#### Task
I'd like an exact copy of only the lines from the start of the listing below through the line that holds "grey.diffuse_color = (0.5, 0.5, 0.5, 1)". Please keep the pictures out.

#### Available data
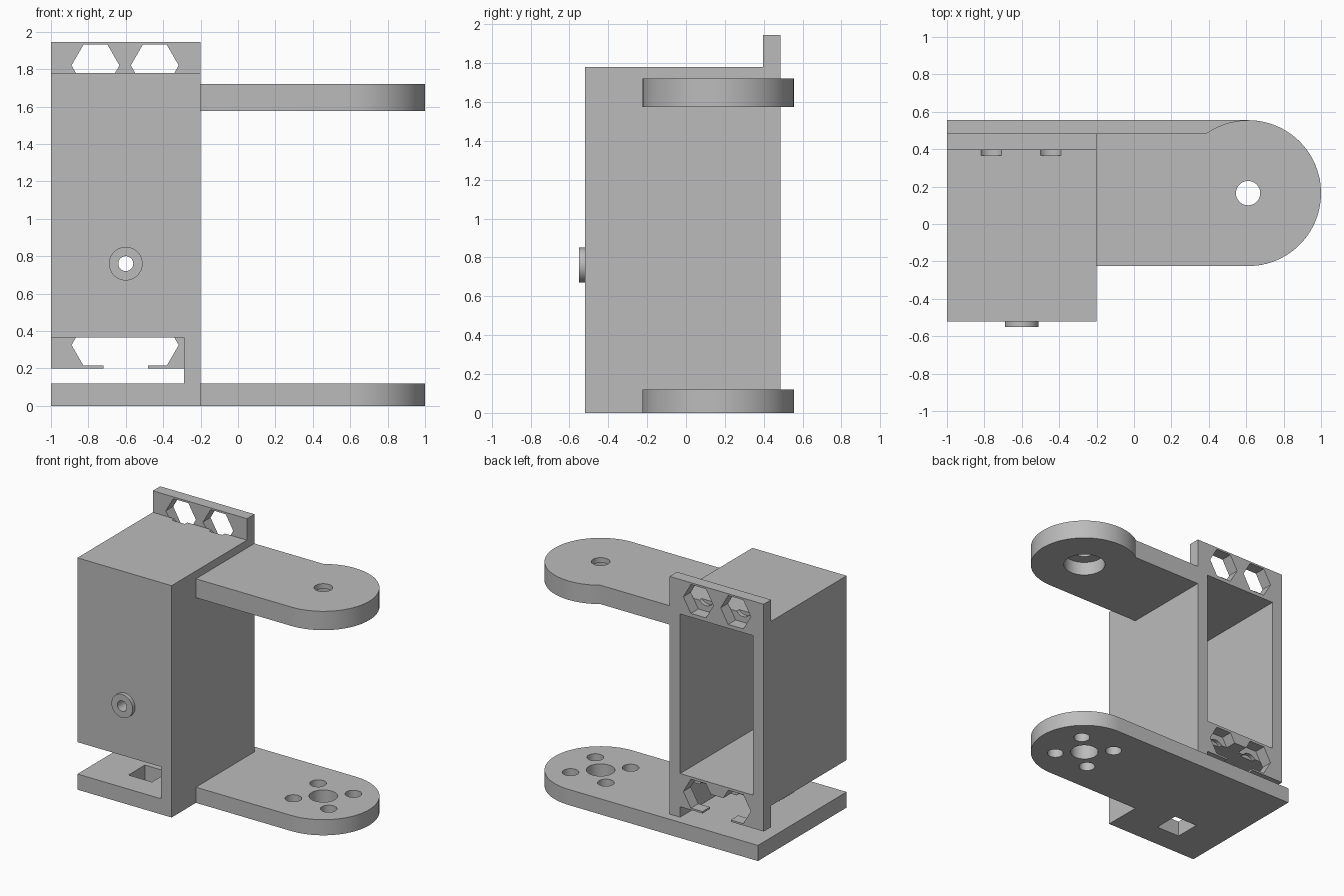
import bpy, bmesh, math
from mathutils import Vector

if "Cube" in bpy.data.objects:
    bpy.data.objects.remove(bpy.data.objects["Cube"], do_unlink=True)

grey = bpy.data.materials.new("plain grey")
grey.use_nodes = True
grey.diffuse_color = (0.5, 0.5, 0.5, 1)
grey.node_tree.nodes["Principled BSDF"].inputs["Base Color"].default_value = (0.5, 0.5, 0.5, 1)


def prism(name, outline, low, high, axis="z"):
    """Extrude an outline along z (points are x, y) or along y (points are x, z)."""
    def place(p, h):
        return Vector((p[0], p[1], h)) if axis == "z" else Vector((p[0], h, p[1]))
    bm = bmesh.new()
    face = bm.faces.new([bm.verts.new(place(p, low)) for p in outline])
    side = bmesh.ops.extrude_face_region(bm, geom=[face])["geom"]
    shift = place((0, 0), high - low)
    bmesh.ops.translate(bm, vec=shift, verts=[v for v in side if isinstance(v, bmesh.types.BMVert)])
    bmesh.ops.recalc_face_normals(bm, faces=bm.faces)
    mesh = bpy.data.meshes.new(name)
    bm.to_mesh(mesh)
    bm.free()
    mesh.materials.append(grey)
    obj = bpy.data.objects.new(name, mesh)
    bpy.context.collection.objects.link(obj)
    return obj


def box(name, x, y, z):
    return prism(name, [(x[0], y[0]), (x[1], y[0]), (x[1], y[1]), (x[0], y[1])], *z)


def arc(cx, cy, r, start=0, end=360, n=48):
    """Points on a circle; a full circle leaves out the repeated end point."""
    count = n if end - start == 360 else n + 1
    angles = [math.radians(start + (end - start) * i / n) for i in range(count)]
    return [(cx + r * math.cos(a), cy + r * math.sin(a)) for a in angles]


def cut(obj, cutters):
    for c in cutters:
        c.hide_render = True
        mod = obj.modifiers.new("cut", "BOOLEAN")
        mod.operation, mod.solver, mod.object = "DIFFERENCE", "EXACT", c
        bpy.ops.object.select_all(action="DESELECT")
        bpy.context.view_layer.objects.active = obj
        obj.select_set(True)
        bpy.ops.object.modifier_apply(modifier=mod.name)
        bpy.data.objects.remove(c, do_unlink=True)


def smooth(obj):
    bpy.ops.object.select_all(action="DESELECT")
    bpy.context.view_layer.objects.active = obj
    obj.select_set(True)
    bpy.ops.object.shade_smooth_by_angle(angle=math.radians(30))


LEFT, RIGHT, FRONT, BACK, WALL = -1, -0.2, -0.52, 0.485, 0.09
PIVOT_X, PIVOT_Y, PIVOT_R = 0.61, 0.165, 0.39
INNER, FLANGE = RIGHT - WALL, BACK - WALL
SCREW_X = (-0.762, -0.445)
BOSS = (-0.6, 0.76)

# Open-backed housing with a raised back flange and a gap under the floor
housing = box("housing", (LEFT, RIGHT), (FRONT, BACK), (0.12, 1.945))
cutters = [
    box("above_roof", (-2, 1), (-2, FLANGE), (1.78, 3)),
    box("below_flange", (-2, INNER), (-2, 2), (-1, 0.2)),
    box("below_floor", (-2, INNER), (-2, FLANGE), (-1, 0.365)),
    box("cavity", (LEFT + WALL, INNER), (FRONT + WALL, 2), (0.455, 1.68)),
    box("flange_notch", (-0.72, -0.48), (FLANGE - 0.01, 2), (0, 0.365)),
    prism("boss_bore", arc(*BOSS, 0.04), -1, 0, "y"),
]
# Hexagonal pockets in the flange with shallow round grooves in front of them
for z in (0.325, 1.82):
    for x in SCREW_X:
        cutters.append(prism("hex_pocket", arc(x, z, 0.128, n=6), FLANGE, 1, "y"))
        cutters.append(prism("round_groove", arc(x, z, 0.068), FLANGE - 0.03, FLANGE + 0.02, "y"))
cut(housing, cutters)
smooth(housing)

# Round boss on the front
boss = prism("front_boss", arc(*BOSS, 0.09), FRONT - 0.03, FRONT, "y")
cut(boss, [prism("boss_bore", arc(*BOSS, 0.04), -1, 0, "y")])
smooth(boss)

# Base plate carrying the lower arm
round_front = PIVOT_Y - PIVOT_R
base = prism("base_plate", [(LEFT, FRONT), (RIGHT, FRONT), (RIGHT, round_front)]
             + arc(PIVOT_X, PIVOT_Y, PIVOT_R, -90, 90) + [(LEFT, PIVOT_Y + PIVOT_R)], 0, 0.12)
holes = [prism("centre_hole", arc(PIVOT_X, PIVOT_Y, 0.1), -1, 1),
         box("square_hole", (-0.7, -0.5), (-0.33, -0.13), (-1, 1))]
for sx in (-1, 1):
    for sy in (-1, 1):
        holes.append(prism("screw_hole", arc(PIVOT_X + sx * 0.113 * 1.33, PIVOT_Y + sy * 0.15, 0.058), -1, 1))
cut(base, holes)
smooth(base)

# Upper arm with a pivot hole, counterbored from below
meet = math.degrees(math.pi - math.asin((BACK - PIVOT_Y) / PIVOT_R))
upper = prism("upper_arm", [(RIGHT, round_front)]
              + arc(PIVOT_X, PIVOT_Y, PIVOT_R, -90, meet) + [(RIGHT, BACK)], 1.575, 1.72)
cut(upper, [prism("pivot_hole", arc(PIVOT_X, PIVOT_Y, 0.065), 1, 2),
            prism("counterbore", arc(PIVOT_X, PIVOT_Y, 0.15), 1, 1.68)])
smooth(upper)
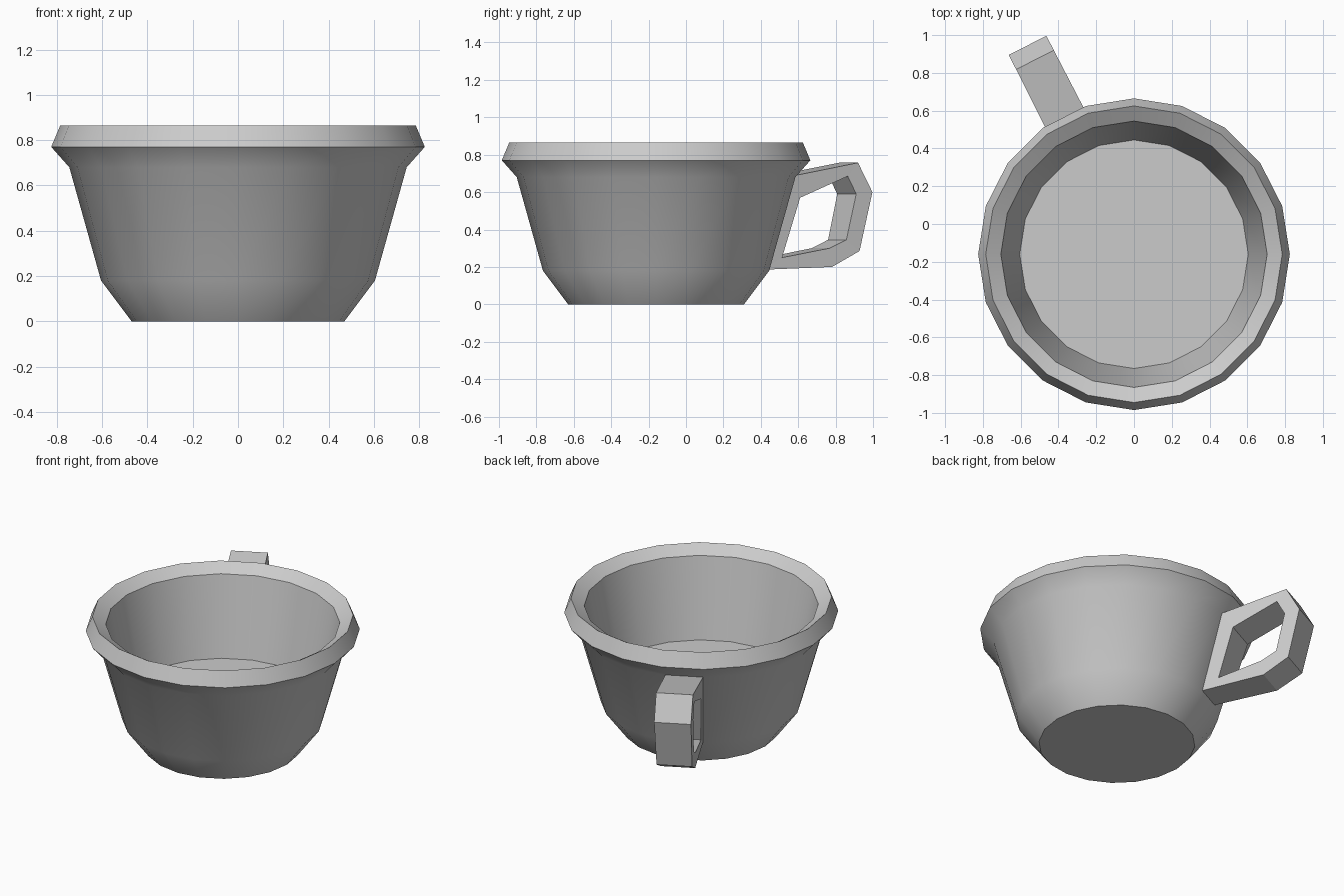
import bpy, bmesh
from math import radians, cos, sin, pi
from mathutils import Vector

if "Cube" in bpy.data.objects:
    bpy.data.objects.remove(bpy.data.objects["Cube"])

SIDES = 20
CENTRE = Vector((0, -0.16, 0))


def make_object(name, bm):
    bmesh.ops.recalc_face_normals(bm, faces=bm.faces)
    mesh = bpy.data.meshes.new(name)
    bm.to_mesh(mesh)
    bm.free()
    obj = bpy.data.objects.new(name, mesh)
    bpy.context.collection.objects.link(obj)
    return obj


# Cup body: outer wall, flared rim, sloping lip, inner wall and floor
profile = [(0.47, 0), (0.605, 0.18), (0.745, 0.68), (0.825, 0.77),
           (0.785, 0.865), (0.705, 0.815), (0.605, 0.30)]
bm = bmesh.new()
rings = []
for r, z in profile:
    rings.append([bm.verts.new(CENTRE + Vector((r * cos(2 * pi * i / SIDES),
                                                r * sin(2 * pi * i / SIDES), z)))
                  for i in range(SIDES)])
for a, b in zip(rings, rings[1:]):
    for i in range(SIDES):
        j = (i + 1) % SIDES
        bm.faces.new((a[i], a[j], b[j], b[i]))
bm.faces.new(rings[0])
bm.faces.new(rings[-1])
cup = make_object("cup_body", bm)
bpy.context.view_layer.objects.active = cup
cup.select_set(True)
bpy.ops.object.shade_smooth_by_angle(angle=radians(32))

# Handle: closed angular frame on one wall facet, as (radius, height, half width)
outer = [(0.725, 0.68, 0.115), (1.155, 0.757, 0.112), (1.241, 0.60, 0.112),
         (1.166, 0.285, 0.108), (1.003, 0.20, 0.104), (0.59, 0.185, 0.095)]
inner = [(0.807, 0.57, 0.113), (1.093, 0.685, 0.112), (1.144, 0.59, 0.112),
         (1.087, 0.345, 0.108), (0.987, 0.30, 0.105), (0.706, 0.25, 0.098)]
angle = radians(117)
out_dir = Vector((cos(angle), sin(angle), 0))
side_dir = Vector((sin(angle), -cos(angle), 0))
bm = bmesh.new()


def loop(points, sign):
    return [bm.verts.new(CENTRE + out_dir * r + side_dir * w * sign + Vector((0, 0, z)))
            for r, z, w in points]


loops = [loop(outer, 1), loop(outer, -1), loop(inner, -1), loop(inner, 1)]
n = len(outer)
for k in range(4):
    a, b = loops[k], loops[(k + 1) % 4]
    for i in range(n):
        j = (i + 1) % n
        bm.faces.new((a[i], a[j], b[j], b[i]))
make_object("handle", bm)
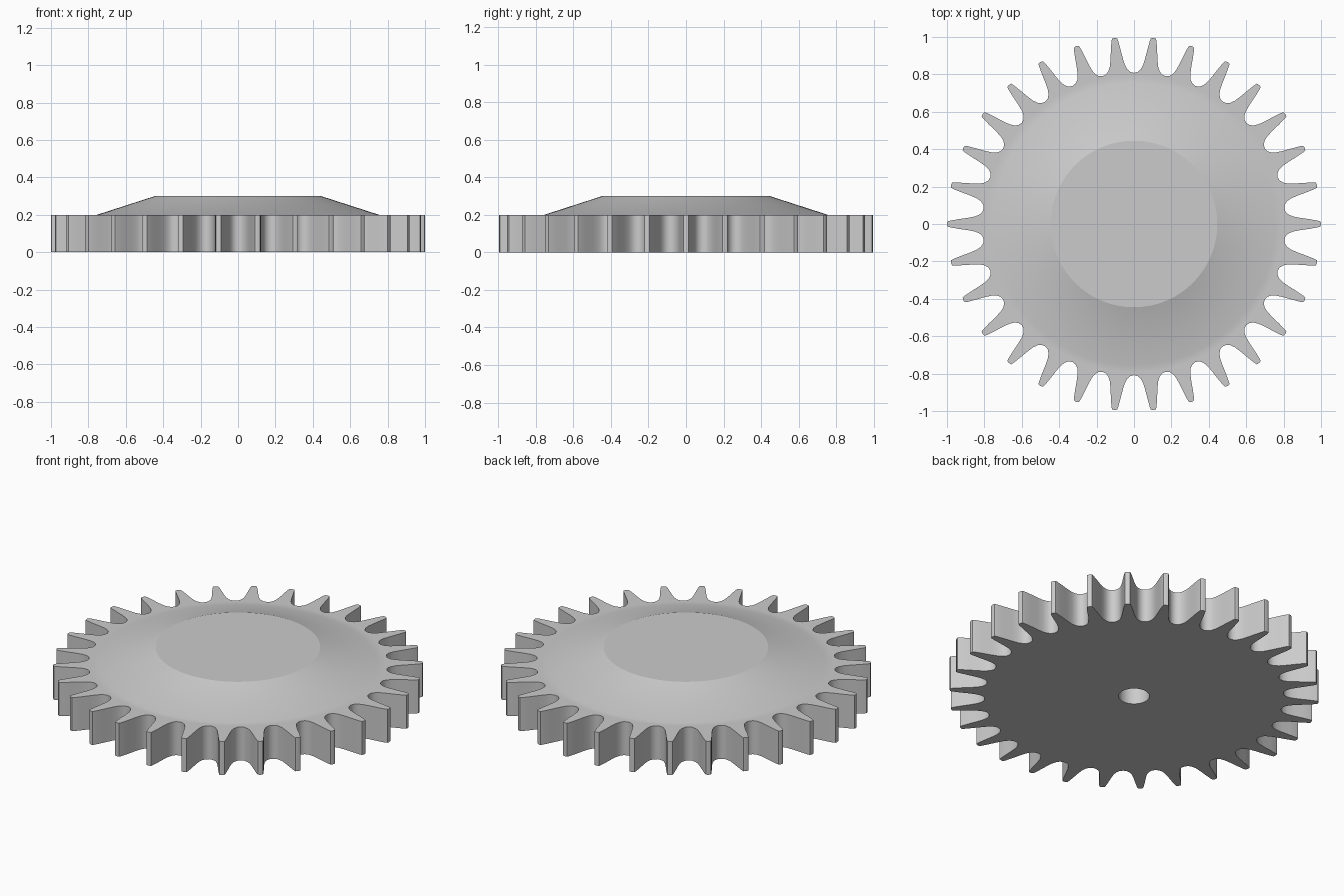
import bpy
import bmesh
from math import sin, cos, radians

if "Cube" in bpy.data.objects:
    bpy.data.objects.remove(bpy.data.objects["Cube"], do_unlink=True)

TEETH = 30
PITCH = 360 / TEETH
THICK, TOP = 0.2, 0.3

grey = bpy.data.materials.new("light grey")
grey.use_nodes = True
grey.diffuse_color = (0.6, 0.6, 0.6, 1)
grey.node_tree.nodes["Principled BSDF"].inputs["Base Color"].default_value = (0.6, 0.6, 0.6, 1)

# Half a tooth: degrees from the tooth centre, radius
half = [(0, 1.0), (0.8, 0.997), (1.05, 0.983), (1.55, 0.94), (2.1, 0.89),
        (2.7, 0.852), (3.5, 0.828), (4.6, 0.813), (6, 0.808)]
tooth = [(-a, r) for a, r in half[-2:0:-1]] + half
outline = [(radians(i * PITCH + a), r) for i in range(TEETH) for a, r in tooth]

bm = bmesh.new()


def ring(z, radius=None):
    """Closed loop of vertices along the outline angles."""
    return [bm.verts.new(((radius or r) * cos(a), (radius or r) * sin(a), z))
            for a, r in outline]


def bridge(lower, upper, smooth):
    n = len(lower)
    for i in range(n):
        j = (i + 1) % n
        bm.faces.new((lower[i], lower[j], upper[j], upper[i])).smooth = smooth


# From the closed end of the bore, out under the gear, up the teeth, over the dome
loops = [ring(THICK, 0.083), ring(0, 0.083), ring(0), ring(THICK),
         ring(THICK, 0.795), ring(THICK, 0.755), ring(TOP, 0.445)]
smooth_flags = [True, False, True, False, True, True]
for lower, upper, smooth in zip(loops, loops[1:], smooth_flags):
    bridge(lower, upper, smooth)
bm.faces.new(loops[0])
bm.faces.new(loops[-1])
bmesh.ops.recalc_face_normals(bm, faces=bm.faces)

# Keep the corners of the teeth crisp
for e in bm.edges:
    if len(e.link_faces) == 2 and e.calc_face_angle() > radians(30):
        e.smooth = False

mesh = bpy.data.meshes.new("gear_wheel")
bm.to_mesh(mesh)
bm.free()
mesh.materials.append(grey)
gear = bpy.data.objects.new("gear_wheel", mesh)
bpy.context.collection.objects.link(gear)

#### Exercise output
import bpy, bmesh, math
from mathutils import Vector

if "Cube" in bpy.data.objects:
    bpy.data.objects.remove(bpy.data.objects["Cube"], do_unlink=True)

grey = bpy.data.materials.new("plain grey")
grey.use_nodes = True
grey.diffuse_color = (0.5, 0.5, 0.5, 1)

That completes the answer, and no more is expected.